Assignment: Below is a block of entries; repeat exactly the lines starting at the line that contains "metal.use_nodes = True" and ending at the line that contains "bpy.context.view_layer.objects.active = obj", both included.

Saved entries
——
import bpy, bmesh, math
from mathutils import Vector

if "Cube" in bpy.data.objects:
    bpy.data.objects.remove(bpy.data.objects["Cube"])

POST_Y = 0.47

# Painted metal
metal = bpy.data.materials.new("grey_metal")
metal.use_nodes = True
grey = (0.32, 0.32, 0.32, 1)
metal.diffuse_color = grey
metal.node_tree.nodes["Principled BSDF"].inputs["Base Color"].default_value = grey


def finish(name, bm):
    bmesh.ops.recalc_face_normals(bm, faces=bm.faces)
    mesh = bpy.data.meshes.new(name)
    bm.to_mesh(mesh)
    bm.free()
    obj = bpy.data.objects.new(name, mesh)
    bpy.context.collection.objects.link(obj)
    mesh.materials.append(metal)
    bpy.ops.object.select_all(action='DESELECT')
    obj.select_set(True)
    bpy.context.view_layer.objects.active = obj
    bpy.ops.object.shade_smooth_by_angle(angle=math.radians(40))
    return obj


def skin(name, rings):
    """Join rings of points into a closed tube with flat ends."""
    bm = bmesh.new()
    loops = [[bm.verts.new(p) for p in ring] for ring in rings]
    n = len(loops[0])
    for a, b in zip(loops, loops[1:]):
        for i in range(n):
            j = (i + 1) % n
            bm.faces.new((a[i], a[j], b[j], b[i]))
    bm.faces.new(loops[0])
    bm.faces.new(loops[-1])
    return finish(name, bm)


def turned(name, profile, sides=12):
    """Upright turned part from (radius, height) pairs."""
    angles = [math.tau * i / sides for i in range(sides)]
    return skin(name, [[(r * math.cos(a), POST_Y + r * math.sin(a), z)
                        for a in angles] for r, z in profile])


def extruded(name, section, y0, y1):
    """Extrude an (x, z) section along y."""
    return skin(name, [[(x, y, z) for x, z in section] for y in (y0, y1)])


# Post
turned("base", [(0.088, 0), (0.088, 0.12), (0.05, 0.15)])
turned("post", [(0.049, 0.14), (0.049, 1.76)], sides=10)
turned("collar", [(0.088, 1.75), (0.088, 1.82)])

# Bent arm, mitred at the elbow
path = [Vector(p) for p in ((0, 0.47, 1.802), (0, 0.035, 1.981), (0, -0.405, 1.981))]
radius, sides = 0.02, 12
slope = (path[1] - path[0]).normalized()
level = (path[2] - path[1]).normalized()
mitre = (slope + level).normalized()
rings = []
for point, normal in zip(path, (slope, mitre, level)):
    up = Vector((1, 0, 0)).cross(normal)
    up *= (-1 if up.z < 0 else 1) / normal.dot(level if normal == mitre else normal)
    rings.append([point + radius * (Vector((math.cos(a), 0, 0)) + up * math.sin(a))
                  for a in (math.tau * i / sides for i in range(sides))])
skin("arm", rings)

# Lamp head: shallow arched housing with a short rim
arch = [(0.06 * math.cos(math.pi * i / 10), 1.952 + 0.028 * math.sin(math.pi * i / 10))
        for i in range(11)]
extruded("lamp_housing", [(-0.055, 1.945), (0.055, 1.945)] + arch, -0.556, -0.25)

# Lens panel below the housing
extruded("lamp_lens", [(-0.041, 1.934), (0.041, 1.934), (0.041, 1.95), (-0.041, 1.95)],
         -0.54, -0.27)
——
Answer box:
metal.use_nodes = True
grey = (0.32, 0.32, 0.32, 1)
metal.diffuse_color = grey
metal.node_tree.nodes["Principled BSDF"].inputs["Base Color"].default_value = grey


def finish(name, bm):
    bmesh.ops.recalc_face_normals(bm, faces=bm.faces)
    mesh = bpy.data.meshes.new(name)
    bm.to_mesh(mesh)
    bm.free()
    obj = bpy.data.objects.new(name, mesh)
    bpy.context.collection.objects.link(obj)
    mesh.materials.append(metal)
    bpy.ops.object.select_all(action='DESELECT')
    obj.select_set(True)
    bpy.context.view_layer.objects.active = obj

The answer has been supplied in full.